A team of Five Talents' trustees and supporters has just returned from an inspirational week visiting our partner in Tanzania, the Mama Bahati Foundation (MBF). Last Tuesday, they travelled to the village of Kaning'ombe, well over an hour from Iringa where MBF's office is based. MBF began a Centre in Kaning'ombe when it realised that some of the villagers had been walking 20km to join the nearest other MBF microfinance centre. That 20km walk reflects the demand we encountered everywhere for MBF's services, as well as the incredible hard work and spirit of our members who are so determined to access MBF's small loans, savings and business training so that they can secure a better future for their children.

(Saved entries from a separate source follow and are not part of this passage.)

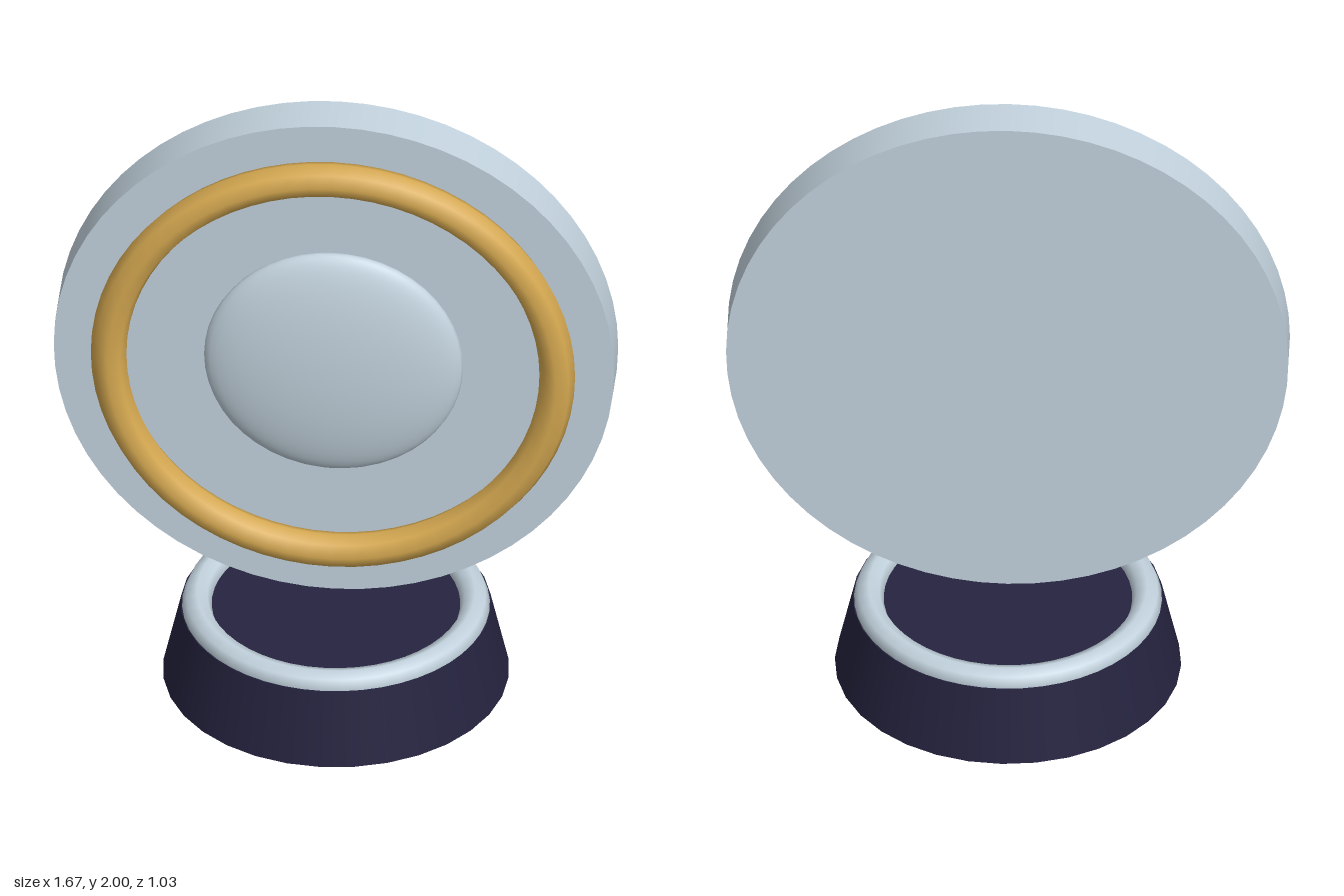
import * as THREE from 'three';

const silver = new THREE.MeshStandardMaterial({ name: 'silver', color: 0xc3d3de });
const gold = new THREE.MeshStandardMaterial({ name: 'gold', color: 0xd6a951 });
const navy = new THREE.MeshStandardMaterial({ name: 'navy', color: 0x25233f });

function addPart(parent, name, geometry, material, x = 0, y = 0, z = 0) {
  const mesh = new THREE.Mesh(geometry, material);
  mesh.name = name;
  mesh.position.set(x, y, z);
  parent.add(mesh);
  return mesh;
}

export function createModel() {
  const model = new THREE.Group();
  model.name = 'discOnStand';

  // Tapered stand with a ring around its top edge
  const stand = new THREE.Group();
  stand.name = 'stand';
  addPart(stand, 'standBase', new THREE.CylinderGeometry(0.46, 0.513, 0.235, 32), navy, 0, 0.1175, 0);
  const ring = new THREE.TorusGeometry(0.412, 0.044, 8, 48).rotateX(Math.PI / 2);
  addPart(stand, 'standRing', ring, silver, 0, 0.235, 0);
  model.add(stand);

  // Upright disc floating just above the stand
  const disc = new THREE.Group();
  disc.name = 'disc';
  disc.position.y = 1.167;
  const plate = new THREE.CylinderGeometry(0.833, 0.833, 0.134, 64).rotateX(Math.PI / 2);
  addPart(disc, 'discPlate', plate, silver);
  addPart(disc, 'goldRing', new THREE.TorusGeometry(0.667, 0.053, 8, 64), gold, 0, 0, 0.1);

  // Shallow dome in the middle of the front face
  const dome = new THREE.SphereGeometry(0.385, 40, 24).scale(1, 1, 0.2);
  addPart(disc, 'centreDome', dome, silver, 0, 0, 0.08);
  model.add(disc);

  return model;
}
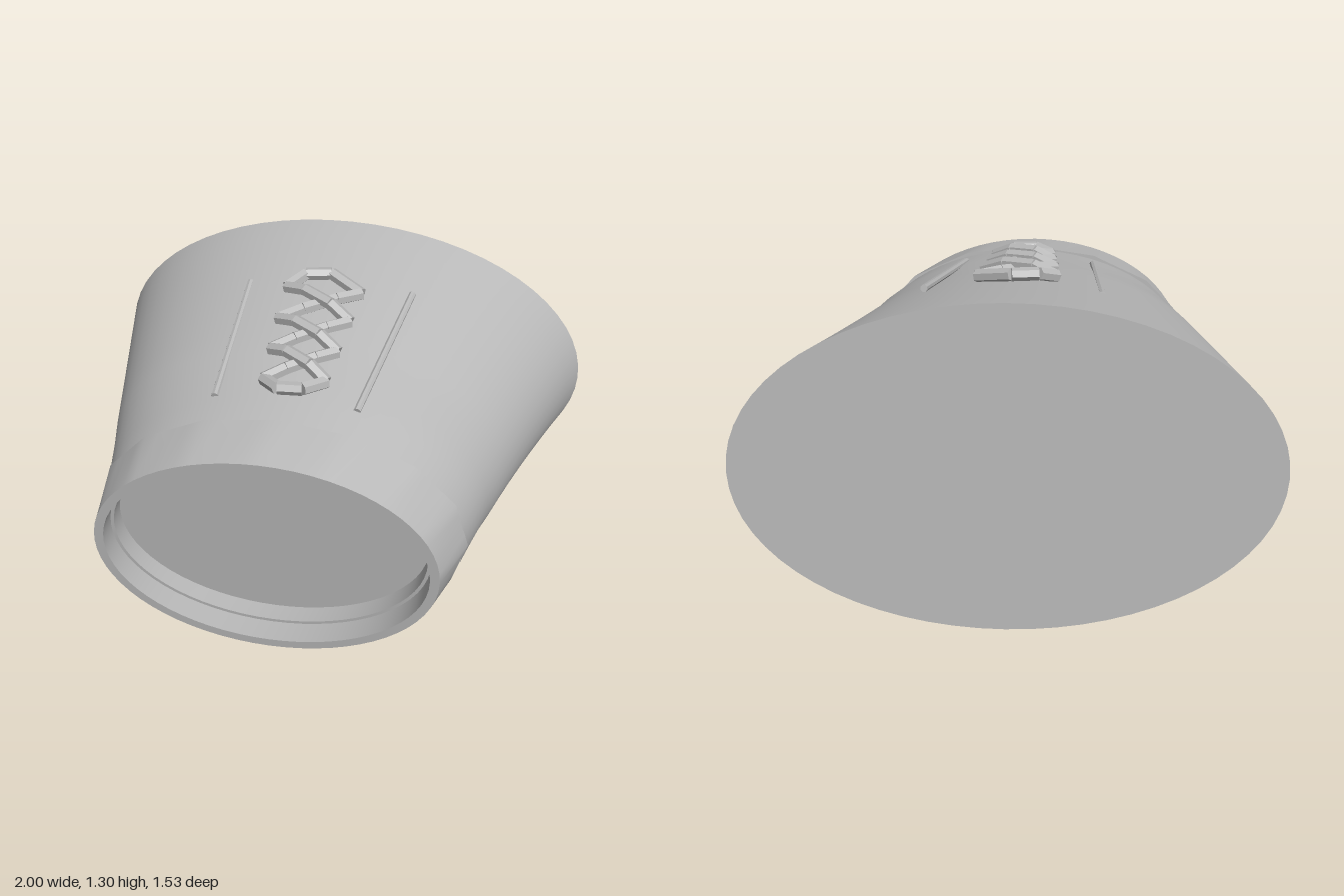
import * as THREE from 'three';

const SEG = 64;

// Tilted ellipse ring; sides > 0 turns it into a straight-sided polygon
function ring(cx, cy, rx, ry, z, sides = 0) {
  const pts = [];
  for (let i = 0; i < SEG; i++) {
    const a = (i / SEG) * Math.PI * 2;
    let c = Math.cos(a), s = Math.sin(a);
    if (sides) {
      const step = (Math.PI * 2) / sides, k = Math.floor(a / step + 1e-6), f = a / step - k;
      c = Math.cos(k * step) * (1 - f) + Math.cos((k + 1) * step) * f;
      s = Math.sin(k * step) * (1 - f) + Math.sin((k + 1) * step) * f;
    }
    const x = rx * c, y = ry * s;
    pts.push([cx + x, cy + y - 0.02 * x * (rx > 0.75 ? 1 : 0), z + 0.087 * x + 0.075 * y]);
  }
  return pts;
}

// Skin between consecutive rings
function loft(rings) {
  const index = [];
  for (let r = 0; r < rings.length - 1; r++) {
    for (let i = 0; i < SEG; i++) {
      const j = (i + 1) % SEG;
      const a = r * SEG + i, b = r * SEG + j, c = b + SEG, d = a + SEG;
      index.push(a, b, c, a, c, d);
    }
  }
  const g = new THREE.BufferGeometry();
  g.setAttribute('position', new THREE.Float32BufferAttribute(rings.flat(2), 3));
  g.setIndex(index);
  g.computeVertexNormals();
  return g;
}

export function createModel() {
  const model = new THREE.Group();
  model.name = 'cuff';
  const grey = new THREE.MeshStandardMaterial({ color: 0xb8b8b8 });
  grey.name = 'grey';
  const greyFaceted = grey;

  function add(name, geometry, parent = model) {
    const m = new THREE.Mesh(geometry, grey);
    m.name = name;
    parent.add(m);
    return m;
  }

  // Faceted bar between two points
  function bar(name, a, b, r, sides, parent) {
    const p = new THREE.Vector3(...a), q = new THREE.Vector3(...b);
    const dir = q.clone().sub(p);
    const g = new THREE.CylinderGeometry(r, r, dir.length(), sides).toNonIndexed();
    g.computeVertexNormals();
    const m = add(name, g, parent);
    m.position.copy(p).add(q).multiplyScalar(0.5);
    m.quaternion.setFromUnitVectors(new THREE.Vector3(0, 1, 0), dir.normalize());
  }

  // Flared body, slightly concave along its length
  const back = [0, 0.65, 1, 0.65, -0.667], front = [-0.152, 0.565, 0.684, 0.472, 0.49];
  const bulge = [-0.01, 0.004, -0.012, -0.004, 0];
  const bodyRings = [];
  for (let k = 0; k <= 10; k++) {
    const t = k / 10;
    bodyRings.push(ring(...back.map((v, i) => v + (front[i] - v) * t + bulge[i] * 4 * t * (1 - t))));
  }
  // Keep the skew fading smoothly towards the collar
  add('body', loft(bodyRings));
  add('backCap', loft([ring(0, 0.65, 0, 0, -0.667), ring(...back)]));

  // Collar: polygonal rear edge, smooth front rim
  const collarRear = ring(-0.155, 0.567, 0.7, 0.487, 0.485, 16);
  const rim = ring(-0.19, 0.555, 0.64, 0.45, 0.7);
  const collar = new THREE.Group();
  collar.name = 'collar';
  model.add(collar);
  add('collarLedge', loft([ring(-0.155, 0.567, 0.62, 0.42, 0.485), collarRear]), collar);
  add('collarOuter', loft([collarRear, rim]), collar);
  const lip = ring(-0.19, 0.555, 0.605, 0.415, 0.7);
  add('collarLip', loft([rim, lip]), collar);

  // Recessed opening with a small inner step
  const stepOuter = ring(-0.188, 0.556, 0.605, 0.415, 0.6);
  const stepInner = ring(-0.188, 0.556, 0.592, 0.402, 0.6);
  const floorRim = ring(-0.185, 0.557, 0.592, 0.402, 0.52);
  add('openingWall', loft([lip, stepOuter]), collar);
  add('openingStep', loft([stepOuter, stepInner]), collar);
  add('innerWall', loft([stepInner, floorRim]), collar);
  add('openingFloor', loft([floorRim, ring(-0.185, 0.557, 0, 0, 0.52)]), collar);

  // Seam rods on either side of the lacing
  bar('rightSeamRod', [-0.37, 1.175, -0.28], [-0.405, 1.035, 0.36], 0.014, 8);
  bar('leftSeamRod', [0.28, 1.185, -0.22], [0.12, 1.035, 0.41], 0.014, 8);

  // Crossed lacing: each strand arches over the surface
  const laces = new THREE.Group();
  laces.name = 'laces';
  model.add(laces);
  function strand(x0, z0, x1, z1, lift) {
    const at = (t) => {
      const x = x0 + (x1 - x0) * t, z = z0 + (z1 - z0) * t;
      return [x, 1.078 + 0.23 * (0.4 - z) + lift * Math.sin(Math.PI * t), z];
    };
    const stops = [0, 0.3, 0.7, 1];
    for (let i = 0; i < 3; i++) bar('lace', at(stops[i]), at(stops[i + 1]), 0.025, 6, laces);
  }
  const L = [[-0.21, -0.18], [-0.22, 0], [-0.225, 0.165], [-0.23, 0.32]];
  const R = [[0.085, -0.16], [0.055, 0], [0.025, 0.165], [0, 0.32]];
  for (let i = 0; i < 3; i++) {
    strand(...L[i], ...R[i + 1], 0.04);
    strand(...R[i], ...L[i + 1], 0.012);
  }

  // End loops closing the lacing
  const loops = [
    [L[0], [-0.14, -0.235], [-0.04, -0.245], R[0]],
    [L[3], [-0.17, 0.385], [-0.08, 0.385], R[3]],
  ];
  for (const pts of loops) {
    const p = pts.map(([x, z], i) => [x, 1.078 + 0.23 * (0.4 - z) + (i % 3 ? 0.02 : 0), z]);
    for (let i = 0; i < 3; i++) bar('laceLoop', p[i], p[i + 1], 0.025, 6, laces);
  }

  return model;
}
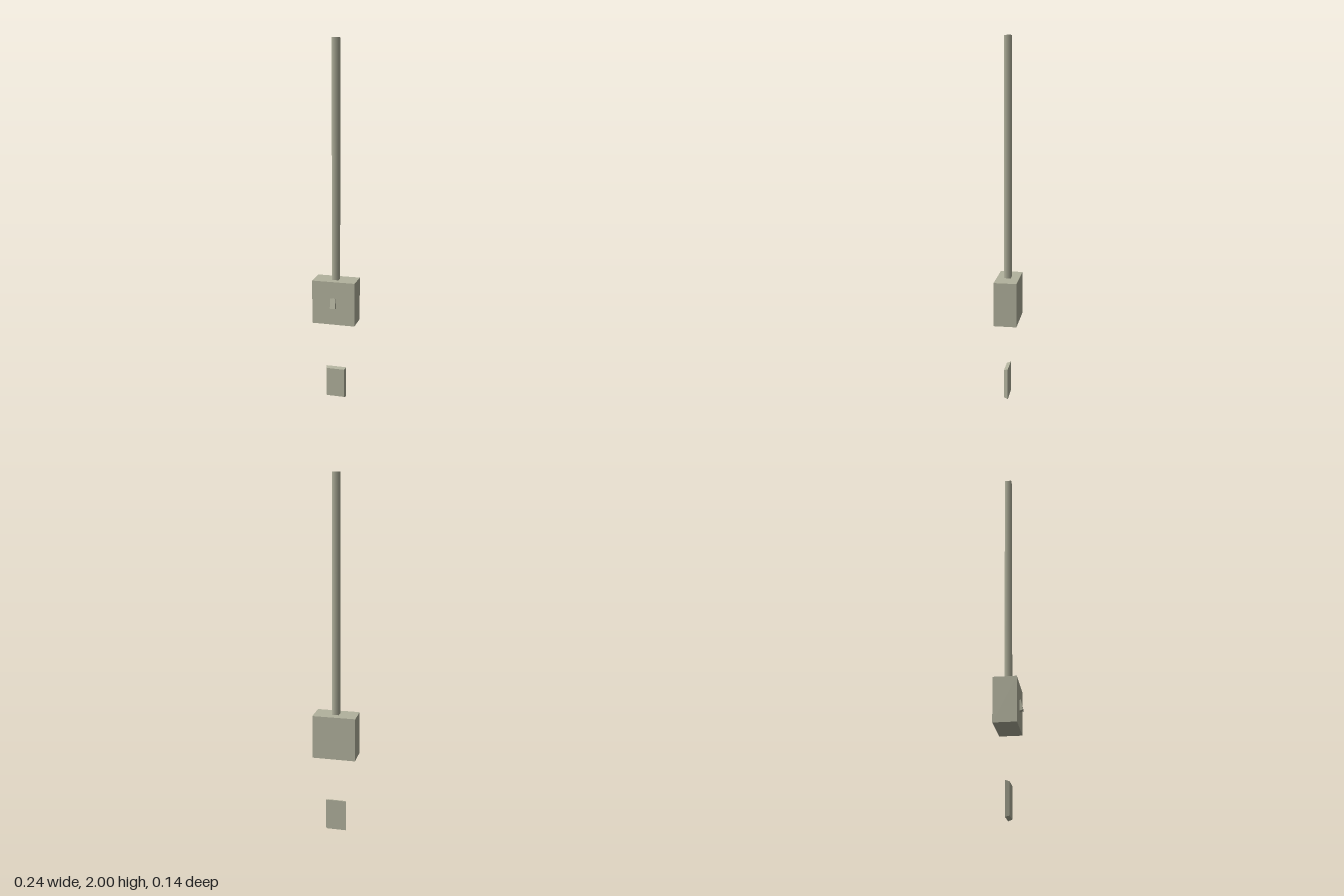
import * as THREE from 'three';

export function createModel() {
  const group = new THREE.Group();
  const paint = new THREE.MeshStandardMaterial({ color: 0xb2b29d });
  paint.name = 'greyBeige';
  const paintOpen = paint.clone();
  paintOpen.side = THREE.DoubleSide; // same colour, for the open conduit

  const add = (name, geometry, material, x, y, z) => {
    const mesh = new THREE.Mesh(geometry, material);
    mesh.name = name;
    mesh.position.set(x, y, z);
    group.add(mesh);
    return mesh;
  };

  // Switch box
  add('switchBox', new THREE.BoxGeometry(0.241, 0.245, 0.125), paint, 0, 0.5775, -0.0105);

  // Square conduit: open four-sided tube with smooth normals
  const tube = new THREE.CylinderGeometry(0.0265, 0.0265, 1.3, 4, 1, true);
  tube.rotateY(Math.PI / 4);
  add('conduit', tube, paintOpen, 0, 1.35, -0.008);

  // Tilted toggle, its lower end standing proud of the box
  const toggle = add('toggle', new THREE.BoxGeometry(0.03, 0.056, 0.036), paint, 0, 0.5762, 0.0478);
  toggle.rotation.x = -0.22;

  // Lower plate: the front face is narrower than the back, giving bevelled sides
  let plate = new THREE.BoxGeometry(0.116, 0.18, 0.022);
  const p = plate.attributes.position;
  for (let i = 0; i < p.count; i++) {
    if (p.getZ(i) > 0) {
      p.setX(i, p.getX(i) - Math.sign(p.getX(i)) * 0.007);
      p.setY(i, p.getY(i) - Math.sign(p.getY(i)) * 0.007);
    }
  }
  plate.computeVertexNormals();
  add('lowerPlate', plate, paint, 0, 0.09, -0.005);

  return group;
}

Kaning'ombe village has just under 2,200 inhabitants, of whom over 800 are children and fewer than 500 are deemed fit to work. Many of these are women and have joined MBF to earn a small income. We met some wonderfully entrepreneurial women, such as Telkisia Soko.
It Starts With £20
Telkisia is now on her 6th loan from MBF. Her first loan was Tsh50,000 (around £20) then Tsh100,000, then Tsh200,000 and so on, gradually increasing to her current loan of Tsh350,000 (around £140). She used to sell second hand clothes but recently she has been investing her loans in her farm and now keeps a pig, a rabbit, ducks and turkeys, as well as growing mangos, cassava, guava, mushrooms, potatoes, maize and bamboo. Her bamboo trees yield 40l of juice a day which she sells in 2 20l cans at Tsh8000 each (a little over £3) in Iringa. There is one minibus each day passing through Kaning'ombe to Iringa. She puts the juice on the bus in the morning and collects the proceeds from the bus as it returns in the evening.
Telkisia has been able to send all her 4 children to school and with the profit from her expanded farm, she built a brick house with 2 rooms. She uses her former mud house for storage and her animals. She took a solar loan from MBF so that she has lighting in her house; around 70 MBF clients have taken solar loans and this means that their children can study in proper light in the evenings rather than using dangerous and ineffectual kerosene lamps. One of Telkisia's children wants to go to University and she is saving hard for this although she can't afford the fees yet. We're praying that, with MBF's help, she'll manage it.
The potential of microfinance to achieve intergenerational change - from a mud house to electric solar lighting, selling produce in town and sending a child to university - is hard to capture, especially as most impact studies only have a 3-5 year horizon. But meeting Telkisia, seeing her proudly standing in her brick home with its light bulb and 2 rooms and hearing her talk of her son who wants to go to university, made it completely real to us. It was a privilege to meet such an entrepreneurial lady and to see firsthand the hard realities of village life and how MBF is making a difference every day in the lives of over 5000 women, their children and their futures.
One of the saddest parts of our trip was hearing from women who had heard of MBF's popularity and joined a group, even if it meant walking from a different village for the meetings. Sadly our fundraising in the UK is not keeping pace with MBF's growth and some of these women had not yet been able to take their first loan. Please give generously to Five Talents so that we can make loans to more women like Telkisia. Your gift really can change their children's future. You can donate here.